The following data has a line with "const mesh = new THREE.Mesh(geometry, grey);" and a line with "front recess wall". Write out exactly those lines and all the lines between them.
● ● ● ● ● ● ●
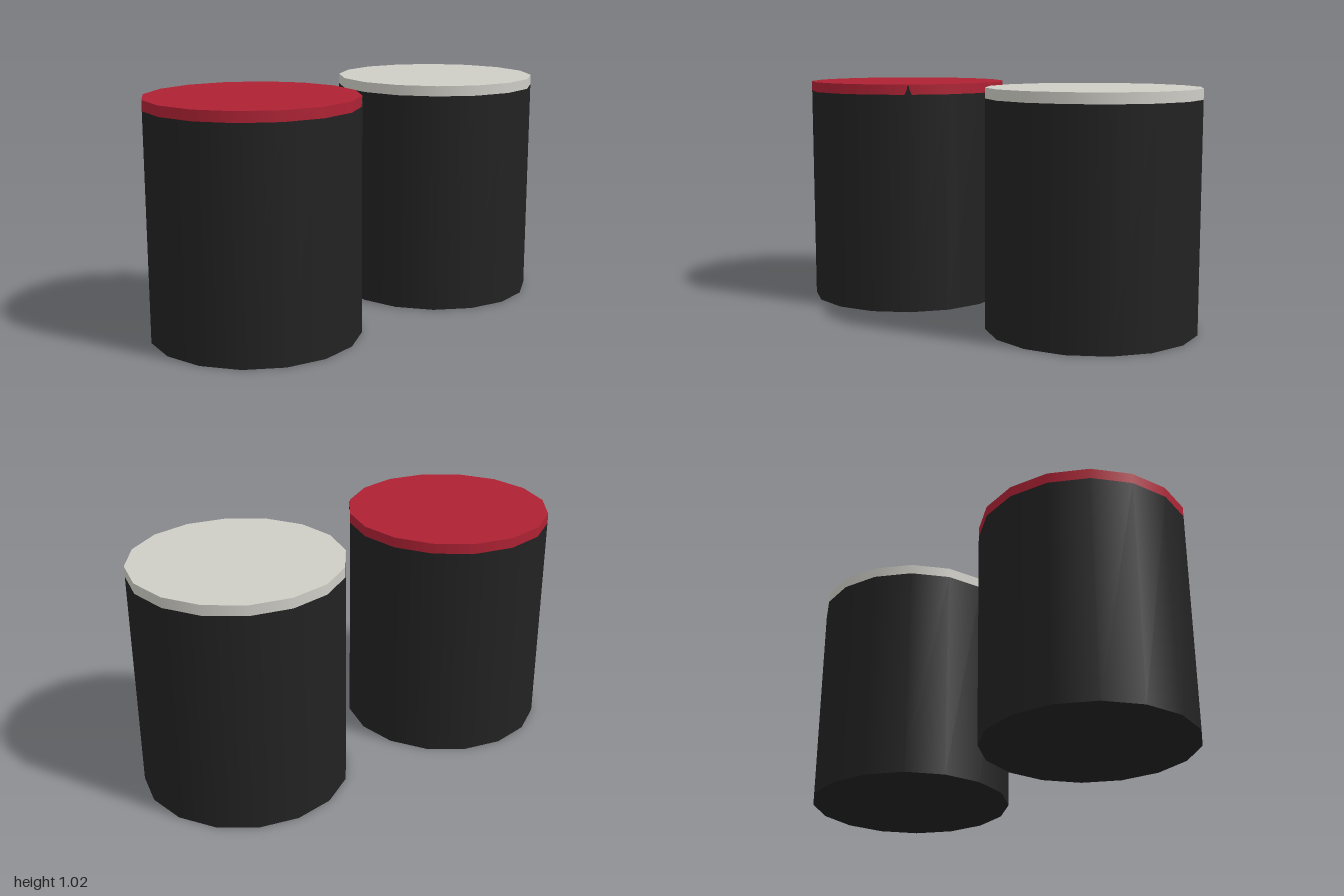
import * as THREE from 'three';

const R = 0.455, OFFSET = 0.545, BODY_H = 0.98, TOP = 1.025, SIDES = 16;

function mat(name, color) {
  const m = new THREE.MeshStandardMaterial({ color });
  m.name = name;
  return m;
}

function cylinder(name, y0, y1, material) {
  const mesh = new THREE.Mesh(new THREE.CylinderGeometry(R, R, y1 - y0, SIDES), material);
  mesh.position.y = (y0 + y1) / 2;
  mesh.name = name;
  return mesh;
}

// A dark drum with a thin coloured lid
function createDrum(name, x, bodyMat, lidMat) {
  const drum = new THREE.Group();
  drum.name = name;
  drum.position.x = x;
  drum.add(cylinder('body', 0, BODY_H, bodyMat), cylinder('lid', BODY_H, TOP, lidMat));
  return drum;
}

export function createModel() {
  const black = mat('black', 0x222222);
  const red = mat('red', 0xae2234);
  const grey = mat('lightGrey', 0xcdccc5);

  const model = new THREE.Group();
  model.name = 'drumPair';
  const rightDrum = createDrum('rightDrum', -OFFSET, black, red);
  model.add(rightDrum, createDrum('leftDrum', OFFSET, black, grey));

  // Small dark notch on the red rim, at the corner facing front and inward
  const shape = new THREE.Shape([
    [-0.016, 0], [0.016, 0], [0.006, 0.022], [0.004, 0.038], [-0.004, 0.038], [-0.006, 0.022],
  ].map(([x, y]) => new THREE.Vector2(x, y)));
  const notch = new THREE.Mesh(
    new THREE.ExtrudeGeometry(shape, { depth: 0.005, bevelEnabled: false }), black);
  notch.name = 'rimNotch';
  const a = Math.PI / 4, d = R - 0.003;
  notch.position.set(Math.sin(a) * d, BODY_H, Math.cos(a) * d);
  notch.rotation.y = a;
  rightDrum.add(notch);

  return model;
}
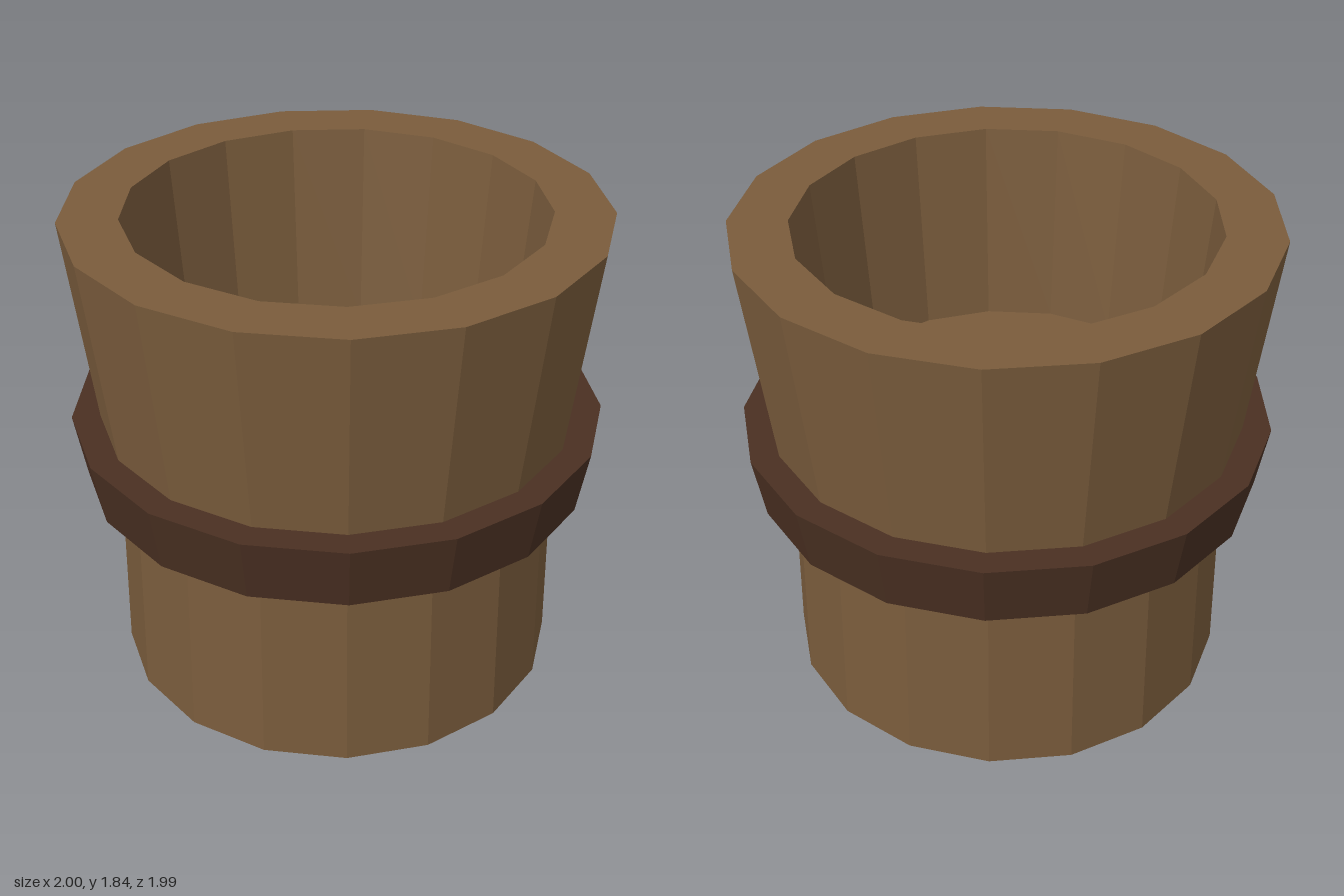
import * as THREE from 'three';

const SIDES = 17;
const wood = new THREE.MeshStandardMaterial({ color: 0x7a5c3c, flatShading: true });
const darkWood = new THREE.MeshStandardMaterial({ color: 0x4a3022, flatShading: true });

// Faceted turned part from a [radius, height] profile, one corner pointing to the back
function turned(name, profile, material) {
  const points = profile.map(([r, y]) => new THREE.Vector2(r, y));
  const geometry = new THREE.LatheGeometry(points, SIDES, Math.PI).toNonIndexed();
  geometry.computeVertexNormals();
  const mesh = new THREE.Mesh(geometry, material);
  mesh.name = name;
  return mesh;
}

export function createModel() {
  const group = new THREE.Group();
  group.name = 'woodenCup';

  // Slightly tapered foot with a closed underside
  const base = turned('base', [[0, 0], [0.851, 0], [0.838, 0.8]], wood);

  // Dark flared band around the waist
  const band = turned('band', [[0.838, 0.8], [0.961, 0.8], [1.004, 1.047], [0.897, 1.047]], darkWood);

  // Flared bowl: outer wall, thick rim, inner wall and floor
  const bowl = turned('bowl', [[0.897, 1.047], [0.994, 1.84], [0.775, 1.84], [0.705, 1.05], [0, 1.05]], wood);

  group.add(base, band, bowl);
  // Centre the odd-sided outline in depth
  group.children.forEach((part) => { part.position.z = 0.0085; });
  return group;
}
● ● ● ● ● ● ●
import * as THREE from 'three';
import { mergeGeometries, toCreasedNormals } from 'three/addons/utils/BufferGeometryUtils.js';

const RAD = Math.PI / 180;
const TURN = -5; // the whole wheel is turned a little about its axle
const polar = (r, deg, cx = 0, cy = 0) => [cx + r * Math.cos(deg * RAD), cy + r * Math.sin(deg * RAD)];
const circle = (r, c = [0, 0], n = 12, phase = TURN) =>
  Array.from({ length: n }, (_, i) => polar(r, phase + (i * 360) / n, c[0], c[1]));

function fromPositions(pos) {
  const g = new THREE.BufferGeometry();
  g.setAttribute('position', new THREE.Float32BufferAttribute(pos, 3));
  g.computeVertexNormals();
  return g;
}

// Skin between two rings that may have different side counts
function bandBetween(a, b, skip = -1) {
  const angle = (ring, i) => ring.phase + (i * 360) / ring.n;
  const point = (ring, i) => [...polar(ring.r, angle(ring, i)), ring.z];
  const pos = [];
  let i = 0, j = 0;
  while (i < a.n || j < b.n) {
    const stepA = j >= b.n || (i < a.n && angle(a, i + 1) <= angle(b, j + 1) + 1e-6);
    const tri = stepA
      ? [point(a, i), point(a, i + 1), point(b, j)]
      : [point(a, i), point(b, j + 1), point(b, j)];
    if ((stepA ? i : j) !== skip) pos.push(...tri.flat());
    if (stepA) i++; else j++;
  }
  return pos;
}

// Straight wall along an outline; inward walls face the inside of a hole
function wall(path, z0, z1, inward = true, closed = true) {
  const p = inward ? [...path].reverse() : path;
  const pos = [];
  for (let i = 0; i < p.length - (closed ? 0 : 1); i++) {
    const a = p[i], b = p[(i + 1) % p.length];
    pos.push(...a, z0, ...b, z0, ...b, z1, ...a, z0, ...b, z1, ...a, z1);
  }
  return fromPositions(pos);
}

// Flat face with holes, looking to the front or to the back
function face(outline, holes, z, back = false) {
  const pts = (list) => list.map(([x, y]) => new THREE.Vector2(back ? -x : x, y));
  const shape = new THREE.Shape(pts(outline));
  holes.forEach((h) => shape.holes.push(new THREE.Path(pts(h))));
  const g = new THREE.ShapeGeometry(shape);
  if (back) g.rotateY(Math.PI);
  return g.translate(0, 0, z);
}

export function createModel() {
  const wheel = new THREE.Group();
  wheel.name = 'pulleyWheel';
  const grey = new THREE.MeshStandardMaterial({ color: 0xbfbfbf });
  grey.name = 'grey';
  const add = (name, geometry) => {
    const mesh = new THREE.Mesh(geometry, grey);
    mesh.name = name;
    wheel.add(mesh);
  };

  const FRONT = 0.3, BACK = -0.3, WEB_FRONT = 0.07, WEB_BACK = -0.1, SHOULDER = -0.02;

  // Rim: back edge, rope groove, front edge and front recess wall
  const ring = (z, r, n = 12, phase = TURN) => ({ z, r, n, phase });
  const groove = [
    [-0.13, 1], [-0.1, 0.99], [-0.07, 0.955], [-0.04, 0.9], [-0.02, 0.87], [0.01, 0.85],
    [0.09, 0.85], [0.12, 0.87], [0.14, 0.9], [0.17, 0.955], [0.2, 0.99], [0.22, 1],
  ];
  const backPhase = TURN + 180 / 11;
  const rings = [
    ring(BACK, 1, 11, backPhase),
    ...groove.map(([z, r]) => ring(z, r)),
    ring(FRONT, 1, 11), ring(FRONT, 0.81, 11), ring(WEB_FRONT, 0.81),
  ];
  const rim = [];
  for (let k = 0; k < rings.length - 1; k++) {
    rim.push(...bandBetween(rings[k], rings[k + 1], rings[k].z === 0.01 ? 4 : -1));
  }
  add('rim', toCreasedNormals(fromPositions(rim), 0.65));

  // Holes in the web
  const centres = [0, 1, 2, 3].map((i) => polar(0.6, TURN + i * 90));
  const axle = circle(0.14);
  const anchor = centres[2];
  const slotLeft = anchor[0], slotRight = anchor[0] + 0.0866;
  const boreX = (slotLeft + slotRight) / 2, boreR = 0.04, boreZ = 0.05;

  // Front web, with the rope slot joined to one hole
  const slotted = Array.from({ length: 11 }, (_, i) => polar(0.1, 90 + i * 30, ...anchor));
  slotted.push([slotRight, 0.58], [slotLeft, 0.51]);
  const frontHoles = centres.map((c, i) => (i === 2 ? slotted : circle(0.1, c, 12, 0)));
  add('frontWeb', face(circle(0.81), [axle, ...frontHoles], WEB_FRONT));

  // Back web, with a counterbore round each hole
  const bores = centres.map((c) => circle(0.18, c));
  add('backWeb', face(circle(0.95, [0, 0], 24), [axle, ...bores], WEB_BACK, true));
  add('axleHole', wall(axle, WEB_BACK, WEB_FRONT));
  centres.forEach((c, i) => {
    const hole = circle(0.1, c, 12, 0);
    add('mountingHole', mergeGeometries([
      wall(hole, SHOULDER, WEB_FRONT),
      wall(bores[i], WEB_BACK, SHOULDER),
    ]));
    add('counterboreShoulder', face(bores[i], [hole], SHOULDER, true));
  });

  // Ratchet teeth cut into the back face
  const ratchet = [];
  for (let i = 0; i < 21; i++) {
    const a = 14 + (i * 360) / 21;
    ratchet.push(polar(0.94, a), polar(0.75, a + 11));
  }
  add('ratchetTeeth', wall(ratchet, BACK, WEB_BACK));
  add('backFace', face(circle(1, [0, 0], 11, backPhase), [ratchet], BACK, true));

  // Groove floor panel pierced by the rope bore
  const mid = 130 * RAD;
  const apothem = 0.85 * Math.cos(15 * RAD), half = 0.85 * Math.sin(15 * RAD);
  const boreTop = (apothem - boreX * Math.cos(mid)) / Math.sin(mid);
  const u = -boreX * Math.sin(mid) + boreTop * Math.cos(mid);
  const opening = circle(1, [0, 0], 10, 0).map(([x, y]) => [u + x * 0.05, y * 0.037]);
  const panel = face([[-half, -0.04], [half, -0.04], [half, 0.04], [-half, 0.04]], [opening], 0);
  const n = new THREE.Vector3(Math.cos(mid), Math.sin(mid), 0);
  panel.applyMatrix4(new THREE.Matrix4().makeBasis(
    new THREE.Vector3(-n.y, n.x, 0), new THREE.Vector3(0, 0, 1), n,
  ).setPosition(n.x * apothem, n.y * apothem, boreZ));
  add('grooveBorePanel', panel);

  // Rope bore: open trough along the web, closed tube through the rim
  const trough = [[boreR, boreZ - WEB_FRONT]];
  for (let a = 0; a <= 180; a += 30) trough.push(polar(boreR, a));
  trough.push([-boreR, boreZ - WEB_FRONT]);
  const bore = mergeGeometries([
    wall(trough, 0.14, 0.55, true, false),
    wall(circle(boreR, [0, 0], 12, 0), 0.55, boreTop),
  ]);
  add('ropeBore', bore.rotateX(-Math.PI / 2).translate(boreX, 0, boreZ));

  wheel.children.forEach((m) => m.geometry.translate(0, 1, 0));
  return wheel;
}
● ● ● ● ● ● ●
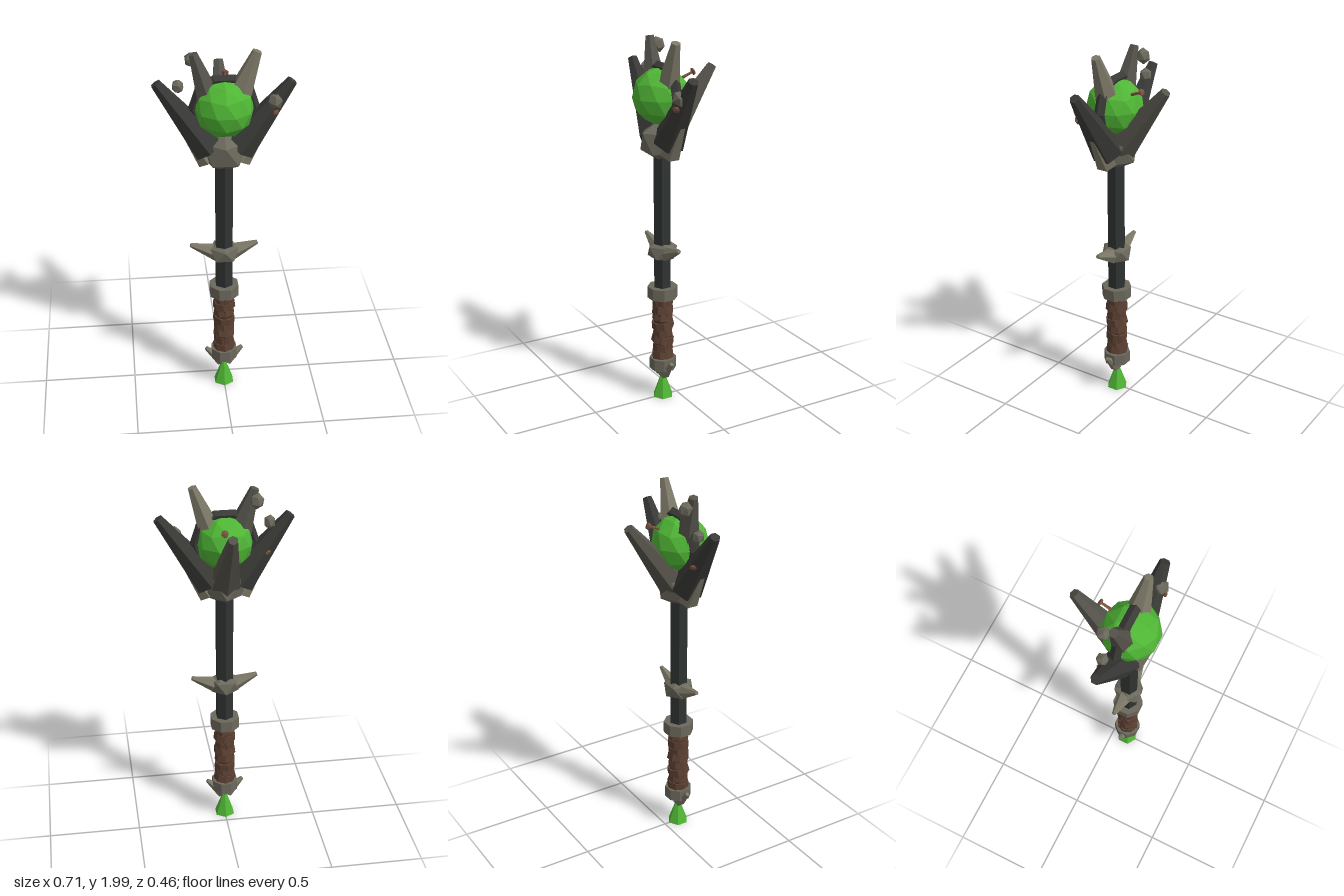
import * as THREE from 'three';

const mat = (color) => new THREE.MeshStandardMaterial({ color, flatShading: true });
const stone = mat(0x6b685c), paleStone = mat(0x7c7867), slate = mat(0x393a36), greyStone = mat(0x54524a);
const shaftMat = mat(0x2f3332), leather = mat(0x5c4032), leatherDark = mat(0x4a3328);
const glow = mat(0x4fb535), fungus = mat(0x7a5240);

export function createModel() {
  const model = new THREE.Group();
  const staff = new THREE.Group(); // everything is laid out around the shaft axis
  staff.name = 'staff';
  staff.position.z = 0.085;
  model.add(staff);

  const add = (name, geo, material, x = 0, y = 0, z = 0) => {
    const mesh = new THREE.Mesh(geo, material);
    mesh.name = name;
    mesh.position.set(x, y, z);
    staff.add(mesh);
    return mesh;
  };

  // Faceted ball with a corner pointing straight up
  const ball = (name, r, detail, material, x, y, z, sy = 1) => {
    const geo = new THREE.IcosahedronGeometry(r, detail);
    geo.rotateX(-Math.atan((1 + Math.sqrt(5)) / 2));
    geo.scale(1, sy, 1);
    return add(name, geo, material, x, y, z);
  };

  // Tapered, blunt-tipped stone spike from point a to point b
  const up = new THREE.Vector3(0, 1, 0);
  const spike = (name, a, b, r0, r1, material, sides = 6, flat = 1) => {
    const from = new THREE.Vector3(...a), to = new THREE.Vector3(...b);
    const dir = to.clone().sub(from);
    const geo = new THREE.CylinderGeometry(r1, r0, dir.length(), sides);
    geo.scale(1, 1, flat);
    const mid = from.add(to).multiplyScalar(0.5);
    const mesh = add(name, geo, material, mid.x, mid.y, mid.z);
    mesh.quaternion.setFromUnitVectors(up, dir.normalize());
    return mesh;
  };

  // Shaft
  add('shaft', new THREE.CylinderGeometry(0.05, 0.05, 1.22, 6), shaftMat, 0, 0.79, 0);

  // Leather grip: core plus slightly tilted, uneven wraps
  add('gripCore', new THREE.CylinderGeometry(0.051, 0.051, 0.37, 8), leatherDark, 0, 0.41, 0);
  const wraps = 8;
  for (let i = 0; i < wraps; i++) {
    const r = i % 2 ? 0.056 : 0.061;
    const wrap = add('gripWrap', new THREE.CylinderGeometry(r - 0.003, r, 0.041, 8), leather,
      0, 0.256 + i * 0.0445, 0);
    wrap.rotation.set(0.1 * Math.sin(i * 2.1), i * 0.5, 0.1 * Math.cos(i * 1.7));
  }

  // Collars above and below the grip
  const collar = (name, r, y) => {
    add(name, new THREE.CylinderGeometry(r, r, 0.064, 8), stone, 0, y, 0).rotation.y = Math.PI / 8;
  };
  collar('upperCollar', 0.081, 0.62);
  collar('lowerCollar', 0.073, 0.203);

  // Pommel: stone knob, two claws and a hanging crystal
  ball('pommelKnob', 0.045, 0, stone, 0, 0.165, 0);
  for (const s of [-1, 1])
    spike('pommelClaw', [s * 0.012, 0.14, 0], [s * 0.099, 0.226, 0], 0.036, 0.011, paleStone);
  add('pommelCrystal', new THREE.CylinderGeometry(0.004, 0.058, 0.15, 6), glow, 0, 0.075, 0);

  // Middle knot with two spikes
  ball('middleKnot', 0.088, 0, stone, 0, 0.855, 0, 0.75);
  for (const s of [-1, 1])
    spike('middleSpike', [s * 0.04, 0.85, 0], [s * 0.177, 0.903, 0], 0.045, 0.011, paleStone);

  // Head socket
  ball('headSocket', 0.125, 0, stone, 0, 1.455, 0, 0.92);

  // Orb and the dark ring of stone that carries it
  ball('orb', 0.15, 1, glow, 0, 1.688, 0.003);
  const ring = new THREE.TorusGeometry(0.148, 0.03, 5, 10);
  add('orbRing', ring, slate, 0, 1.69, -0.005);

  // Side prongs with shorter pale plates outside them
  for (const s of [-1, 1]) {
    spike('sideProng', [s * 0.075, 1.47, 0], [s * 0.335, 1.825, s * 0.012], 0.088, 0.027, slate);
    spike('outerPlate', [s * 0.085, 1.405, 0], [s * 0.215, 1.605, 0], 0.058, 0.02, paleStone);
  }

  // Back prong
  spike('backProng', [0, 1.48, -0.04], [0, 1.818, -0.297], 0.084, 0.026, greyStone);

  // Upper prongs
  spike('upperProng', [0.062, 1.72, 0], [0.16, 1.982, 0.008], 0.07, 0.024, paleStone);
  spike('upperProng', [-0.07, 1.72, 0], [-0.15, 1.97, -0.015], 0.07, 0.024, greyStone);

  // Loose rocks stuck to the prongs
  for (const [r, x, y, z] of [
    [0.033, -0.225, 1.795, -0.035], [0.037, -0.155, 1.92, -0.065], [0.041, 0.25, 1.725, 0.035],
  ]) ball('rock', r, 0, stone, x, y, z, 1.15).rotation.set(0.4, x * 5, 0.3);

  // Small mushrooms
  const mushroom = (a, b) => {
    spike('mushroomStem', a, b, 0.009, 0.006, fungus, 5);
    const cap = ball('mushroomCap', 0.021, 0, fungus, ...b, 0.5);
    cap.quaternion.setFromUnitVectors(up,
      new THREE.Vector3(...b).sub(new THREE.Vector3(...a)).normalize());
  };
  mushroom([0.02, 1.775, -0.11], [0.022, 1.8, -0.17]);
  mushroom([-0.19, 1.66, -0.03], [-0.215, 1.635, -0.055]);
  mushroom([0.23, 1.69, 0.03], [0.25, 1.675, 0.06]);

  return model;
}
● ● ● ● ● ● ●
Response box:
    const mesh = new THREE.Mesh(geometry, grey);
    mesh.name = name;
    wheel.add(mesh);
  };

  const FRONT = 0.3, BACK = -0.3, WEB_FRONT = 0.07, WEB_BACK = -0.1, SHOULDER = -0.02;

  // Rim: back edge, rope groove, front edge and front recess wall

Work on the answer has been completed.